Hope Yen and Jennifer Agiesta, My Way, August 1, 2013
Americans’ attitudes about their economic future are sharply divided by race, with whites significantly less likely than blacks or Hispanics to think they can improve their own standard of living. Indeed, optimism among minorities now outpaces that of whites by the widest margin since at least 1987, a new analysis shows.
The Associated Press-NORC Center for Public Affairs Research analysis shows that after years of economic attitudes among whites, blacks and Hispanics following similar patterns, whites’ confidence in their economic future has plummeted in the last decade. Blacks and Hispanics, meanwhile, have sustained high levels of optimism despite being hit hard in the recent recession.
The AP-NORC analysis of data from the General Social Survey, a long-running biannual survey conducted by NORC at the University of Chicago, found just 46 percent of whites say their family has a good chance of improving their living standard given the way things are in America, the lowest level in surveys conducted since 1987. In contrast, 71 percent of blacks and 73 percent of Hispanics express optimism of an improved life–the biggest gap with whites since the survey began asking.
Blacks and Hispanics diverged sharply from whites on this question following Obama’s election as the nation’s first black president in 2008. Economic optimism among non-whites rose, while whites’ optimism declined.
Blacks’ hopefulness isn’t limited to the future; they also express a positive outlook on their current financial standing.
For the first time since 1972, the share of blacks who reported that their financial situation had improved in the last few years surpassed that of whites.
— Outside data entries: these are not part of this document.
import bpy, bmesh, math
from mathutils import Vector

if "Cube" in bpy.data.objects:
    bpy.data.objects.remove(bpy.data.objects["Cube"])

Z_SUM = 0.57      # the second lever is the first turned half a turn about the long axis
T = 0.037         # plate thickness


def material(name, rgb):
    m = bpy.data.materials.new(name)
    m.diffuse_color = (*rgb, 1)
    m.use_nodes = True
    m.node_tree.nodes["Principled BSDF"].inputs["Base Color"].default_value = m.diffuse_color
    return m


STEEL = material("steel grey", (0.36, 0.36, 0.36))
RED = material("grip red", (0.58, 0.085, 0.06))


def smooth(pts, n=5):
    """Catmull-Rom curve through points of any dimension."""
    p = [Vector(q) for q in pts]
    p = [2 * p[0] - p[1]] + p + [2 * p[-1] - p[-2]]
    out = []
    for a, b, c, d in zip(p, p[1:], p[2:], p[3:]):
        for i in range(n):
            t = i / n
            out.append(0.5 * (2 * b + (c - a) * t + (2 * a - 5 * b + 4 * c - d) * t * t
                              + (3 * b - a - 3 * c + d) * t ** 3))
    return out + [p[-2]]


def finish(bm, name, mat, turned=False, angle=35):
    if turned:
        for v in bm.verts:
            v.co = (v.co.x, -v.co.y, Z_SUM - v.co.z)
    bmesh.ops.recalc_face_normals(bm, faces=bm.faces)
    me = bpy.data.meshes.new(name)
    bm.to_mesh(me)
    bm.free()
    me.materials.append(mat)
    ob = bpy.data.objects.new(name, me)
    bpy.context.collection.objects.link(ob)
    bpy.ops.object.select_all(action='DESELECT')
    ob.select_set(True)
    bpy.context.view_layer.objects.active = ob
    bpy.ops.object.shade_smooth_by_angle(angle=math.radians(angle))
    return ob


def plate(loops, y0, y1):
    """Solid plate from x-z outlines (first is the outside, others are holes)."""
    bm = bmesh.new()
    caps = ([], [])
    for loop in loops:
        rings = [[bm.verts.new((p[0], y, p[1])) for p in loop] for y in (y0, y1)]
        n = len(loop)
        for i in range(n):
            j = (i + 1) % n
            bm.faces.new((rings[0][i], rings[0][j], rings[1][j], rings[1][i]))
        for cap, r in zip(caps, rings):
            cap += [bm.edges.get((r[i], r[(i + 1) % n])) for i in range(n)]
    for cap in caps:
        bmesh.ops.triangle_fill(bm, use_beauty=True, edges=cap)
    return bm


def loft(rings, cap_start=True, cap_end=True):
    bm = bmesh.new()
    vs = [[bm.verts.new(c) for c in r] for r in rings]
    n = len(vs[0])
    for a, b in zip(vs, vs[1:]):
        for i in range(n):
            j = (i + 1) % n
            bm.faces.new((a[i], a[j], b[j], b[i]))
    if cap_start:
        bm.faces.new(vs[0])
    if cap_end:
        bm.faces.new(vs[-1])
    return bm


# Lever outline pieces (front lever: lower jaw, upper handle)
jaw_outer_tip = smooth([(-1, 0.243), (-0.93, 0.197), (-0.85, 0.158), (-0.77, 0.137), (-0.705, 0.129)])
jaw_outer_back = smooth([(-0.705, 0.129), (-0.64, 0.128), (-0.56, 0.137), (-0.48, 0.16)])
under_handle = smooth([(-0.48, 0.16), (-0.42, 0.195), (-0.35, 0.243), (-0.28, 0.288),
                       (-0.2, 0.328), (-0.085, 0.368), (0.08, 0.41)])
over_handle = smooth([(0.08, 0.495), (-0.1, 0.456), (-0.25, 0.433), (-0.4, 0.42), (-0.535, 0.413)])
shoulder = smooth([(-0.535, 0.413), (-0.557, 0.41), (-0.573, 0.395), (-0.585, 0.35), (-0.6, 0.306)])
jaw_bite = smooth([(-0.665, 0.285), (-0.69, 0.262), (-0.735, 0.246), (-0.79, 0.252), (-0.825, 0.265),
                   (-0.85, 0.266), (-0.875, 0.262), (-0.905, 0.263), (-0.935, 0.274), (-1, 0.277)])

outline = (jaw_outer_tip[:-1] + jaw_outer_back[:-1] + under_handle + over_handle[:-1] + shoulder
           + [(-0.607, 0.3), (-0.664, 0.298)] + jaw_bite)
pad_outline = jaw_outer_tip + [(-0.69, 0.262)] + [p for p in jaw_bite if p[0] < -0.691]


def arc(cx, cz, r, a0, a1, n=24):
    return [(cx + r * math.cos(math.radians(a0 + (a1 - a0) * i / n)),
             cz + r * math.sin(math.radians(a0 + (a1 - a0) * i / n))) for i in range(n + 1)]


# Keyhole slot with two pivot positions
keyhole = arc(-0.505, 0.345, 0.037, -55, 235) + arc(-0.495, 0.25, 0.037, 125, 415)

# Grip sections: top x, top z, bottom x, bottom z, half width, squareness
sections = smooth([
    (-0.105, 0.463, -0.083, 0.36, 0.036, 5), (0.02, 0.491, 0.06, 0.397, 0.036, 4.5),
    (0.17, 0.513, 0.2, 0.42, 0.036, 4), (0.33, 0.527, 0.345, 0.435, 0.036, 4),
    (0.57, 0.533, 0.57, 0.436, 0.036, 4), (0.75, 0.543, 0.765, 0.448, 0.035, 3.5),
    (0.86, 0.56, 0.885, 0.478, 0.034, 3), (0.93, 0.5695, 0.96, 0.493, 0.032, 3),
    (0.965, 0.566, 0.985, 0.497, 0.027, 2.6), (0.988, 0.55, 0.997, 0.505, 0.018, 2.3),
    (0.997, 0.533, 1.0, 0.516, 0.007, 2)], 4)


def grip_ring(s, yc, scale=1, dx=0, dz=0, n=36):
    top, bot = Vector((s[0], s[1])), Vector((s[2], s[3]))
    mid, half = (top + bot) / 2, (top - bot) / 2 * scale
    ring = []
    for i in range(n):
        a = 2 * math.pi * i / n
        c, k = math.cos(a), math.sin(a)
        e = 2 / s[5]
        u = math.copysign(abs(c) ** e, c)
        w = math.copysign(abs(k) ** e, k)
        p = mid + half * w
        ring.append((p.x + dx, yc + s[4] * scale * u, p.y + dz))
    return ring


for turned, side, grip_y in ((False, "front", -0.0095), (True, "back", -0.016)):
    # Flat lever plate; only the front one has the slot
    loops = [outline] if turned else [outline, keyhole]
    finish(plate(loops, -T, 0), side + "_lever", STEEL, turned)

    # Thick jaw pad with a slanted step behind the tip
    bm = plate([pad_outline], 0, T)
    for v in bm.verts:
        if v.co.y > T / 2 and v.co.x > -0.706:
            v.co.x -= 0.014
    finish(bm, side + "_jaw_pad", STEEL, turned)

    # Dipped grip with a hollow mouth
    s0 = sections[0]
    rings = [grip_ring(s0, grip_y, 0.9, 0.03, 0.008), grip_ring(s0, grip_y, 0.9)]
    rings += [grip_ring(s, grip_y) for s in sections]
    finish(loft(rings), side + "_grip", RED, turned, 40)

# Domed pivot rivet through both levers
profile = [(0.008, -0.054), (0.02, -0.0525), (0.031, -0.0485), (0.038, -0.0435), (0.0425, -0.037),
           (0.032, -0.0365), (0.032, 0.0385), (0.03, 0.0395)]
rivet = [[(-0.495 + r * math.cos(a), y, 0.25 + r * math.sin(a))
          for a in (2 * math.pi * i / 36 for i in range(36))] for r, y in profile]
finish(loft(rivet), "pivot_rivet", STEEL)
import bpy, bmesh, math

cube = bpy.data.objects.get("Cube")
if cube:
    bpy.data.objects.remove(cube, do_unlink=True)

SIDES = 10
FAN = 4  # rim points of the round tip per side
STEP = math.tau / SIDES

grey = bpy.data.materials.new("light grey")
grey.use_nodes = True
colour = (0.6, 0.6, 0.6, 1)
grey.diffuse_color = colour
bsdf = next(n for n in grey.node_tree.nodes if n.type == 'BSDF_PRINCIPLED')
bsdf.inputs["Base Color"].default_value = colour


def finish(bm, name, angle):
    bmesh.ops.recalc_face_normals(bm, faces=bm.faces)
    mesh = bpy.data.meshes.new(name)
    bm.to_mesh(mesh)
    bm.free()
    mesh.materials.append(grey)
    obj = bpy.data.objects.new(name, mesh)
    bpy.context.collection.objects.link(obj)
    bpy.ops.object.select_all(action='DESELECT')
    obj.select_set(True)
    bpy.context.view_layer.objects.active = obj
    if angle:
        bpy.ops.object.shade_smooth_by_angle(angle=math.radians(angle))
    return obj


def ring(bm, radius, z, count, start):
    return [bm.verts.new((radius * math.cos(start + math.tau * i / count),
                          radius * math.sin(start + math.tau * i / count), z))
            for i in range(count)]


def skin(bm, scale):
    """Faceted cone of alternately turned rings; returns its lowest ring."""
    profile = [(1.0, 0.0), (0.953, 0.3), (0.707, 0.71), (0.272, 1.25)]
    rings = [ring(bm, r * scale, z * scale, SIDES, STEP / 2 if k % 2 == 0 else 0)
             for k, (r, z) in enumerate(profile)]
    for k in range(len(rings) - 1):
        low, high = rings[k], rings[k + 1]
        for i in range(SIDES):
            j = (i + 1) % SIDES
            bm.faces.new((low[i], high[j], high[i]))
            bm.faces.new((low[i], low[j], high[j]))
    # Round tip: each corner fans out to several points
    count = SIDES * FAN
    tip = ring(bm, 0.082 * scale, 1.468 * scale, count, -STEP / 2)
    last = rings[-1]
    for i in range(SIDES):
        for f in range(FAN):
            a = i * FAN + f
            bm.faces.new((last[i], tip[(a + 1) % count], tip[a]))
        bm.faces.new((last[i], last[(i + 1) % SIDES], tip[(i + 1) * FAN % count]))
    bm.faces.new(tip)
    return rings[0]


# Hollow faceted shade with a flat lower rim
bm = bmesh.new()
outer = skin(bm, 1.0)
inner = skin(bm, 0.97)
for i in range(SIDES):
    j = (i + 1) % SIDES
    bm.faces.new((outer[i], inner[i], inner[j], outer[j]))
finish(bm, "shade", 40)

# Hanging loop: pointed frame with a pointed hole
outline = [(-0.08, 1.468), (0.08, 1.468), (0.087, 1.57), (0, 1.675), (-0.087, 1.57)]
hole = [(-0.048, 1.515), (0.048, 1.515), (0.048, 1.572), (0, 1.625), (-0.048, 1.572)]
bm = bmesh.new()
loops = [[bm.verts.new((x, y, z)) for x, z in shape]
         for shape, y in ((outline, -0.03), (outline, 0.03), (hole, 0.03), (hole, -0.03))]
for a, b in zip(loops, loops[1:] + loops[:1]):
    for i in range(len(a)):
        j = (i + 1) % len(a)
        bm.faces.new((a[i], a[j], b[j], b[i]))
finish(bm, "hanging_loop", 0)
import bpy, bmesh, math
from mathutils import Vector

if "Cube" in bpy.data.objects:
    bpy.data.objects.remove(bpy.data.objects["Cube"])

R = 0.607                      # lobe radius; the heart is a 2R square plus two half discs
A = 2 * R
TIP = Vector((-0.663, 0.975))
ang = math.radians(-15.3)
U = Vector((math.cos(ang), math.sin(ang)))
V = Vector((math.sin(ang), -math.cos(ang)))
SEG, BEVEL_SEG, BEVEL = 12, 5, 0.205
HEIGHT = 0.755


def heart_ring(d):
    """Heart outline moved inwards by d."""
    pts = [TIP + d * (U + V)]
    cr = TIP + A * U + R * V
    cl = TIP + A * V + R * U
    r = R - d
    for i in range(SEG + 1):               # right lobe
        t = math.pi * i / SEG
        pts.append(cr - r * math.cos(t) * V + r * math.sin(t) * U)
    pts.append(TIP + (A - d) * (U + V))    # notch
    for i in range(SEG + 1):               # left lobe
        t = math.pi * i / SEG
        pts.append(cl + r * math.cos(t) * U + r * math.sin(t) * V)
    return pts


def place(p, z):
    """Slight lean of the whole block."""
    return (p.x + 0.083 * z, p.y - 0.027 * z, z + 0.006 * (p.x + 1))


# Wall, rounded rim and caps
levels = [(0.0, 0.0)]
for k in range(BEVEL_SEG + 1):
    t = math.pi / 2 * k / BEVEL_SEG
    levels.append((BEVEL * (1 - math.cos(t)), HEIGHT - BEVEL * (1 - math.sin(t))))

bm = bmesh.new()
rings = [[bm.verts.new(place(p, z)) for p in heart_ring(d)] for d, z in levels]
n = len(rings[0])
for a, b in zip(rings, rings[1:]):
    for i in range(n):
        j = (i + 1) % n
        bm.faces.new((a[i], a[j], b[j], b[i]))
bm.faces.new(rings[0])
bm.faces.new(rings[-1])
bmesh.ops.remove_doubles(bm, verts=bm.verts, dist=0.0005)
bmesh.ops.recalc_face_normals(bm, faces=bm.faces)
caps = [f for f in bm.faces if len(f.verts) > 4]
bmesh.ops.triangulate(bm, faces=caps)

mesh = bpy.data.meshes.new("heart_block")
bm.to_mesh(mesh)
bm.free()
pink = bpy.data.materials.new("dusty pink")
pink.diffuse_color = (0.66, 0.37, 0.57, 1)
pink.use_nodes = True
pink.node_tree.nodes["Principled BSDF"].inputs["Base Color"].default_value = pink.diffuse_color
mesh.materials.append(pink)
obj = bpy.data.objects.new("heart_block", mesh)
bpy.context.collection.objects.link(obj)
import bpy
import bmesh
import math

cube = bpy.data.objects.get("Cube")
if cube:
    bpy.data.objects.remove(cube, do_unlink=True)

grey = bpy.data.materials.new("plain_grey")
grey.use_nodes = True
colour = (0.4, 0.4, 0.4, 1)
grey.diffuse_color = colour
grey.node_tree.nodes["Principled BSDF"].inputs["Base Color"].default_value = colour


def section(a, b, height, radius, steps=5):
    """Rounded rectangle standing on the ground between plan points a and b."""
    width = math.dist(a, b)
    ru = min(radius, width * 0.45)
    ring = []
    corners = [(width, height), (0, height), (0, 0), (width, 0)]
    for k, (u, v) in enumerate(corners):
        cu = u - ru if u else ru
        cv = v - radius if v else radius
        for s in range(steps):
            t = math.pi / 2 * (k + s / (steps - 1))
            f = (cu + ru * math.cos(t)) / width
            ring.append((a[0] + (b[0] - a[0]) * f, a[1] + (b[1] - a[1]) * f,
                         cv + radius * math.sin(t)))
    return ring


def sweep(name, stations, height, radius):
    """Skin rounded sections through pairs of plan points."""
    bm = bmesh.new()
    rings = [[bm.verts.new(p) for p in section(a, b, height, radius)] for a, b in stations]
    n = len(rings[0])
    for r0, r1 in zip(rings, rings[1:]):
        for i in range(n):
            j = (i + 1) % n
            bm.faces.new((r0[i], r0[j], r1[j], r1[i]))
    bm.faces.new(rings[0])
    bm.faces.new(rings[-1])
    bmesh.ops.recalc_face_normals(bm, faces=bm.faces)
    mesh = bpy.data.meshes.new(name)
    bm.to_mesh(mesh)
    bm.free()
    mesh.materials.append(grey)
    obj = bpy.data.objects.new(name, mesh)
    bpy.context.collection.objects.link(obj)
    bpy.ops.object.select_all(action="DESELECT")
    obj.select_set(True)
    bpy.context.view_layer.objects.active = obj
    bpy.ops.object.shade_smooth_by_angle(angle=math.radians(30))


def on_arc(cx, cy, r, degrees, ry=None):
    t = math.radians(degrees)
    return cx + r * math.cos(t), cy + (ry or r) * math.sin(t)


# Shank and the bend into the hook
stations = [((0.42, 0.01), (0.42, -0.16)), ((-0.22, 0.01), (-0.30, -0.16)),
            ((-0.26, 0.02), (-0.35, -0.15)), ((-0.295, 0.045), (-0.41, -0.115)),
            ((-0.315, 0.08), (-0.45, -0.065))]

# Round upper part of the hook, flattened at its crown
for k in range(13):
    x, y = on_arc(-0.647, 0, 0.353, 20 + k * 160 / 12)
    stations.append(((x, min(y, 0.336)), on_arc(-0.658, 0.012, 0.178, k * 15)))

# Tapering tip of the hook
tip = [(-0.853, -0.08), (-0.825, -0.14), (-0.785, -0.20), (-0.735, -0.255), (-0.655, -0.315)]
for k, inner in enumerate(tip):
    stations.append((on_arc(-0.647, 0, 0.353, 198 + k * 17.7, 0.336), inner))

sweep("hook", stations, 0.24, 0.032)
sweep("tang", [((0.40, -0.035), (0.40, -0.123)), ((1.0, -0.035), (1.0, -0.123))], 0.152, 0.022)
The tip occurred in 2010, when the percentage of whites reporting an improvement to their financial situation fell to 24 percent vs. 30 percent for blacks.
“In the minority community, as perceptions of discrimination lessen a bit with the election of an African-American president, people see a greater ability to succeed,” said Mark Mellman, a veteran Democratic consultant who closely tracks voter sentiment. “Many working-class whites, on the other hand, see dwindling opportunities as manufacturing and other jobs that once enabled them to get ahead just aren’t available.”
The AP-NORC analysis also finds that, based on a separate measure of optimism–one that tracked the percentage of people who believe the country is moving in the right direction – blacks’ optimism since Obama’s election was on average 39 percentage points higher than whites’ assessment of the country’s direction. That represents a reversal from earlier in the decade, when white optimism exceeded that of blacks by an average 18 percentage points.
Hispanic optimism about the country’s direction also surpassed that of whites after 2008.
The increases in minority optimism come despite any real improvement for blacks and Hispanics relative to whites based on economic measures of unemployment, median income and median net worth. For instance, since 2005, whites as a group lost 15 percent of their net worth, compared with 43 percent for blacks.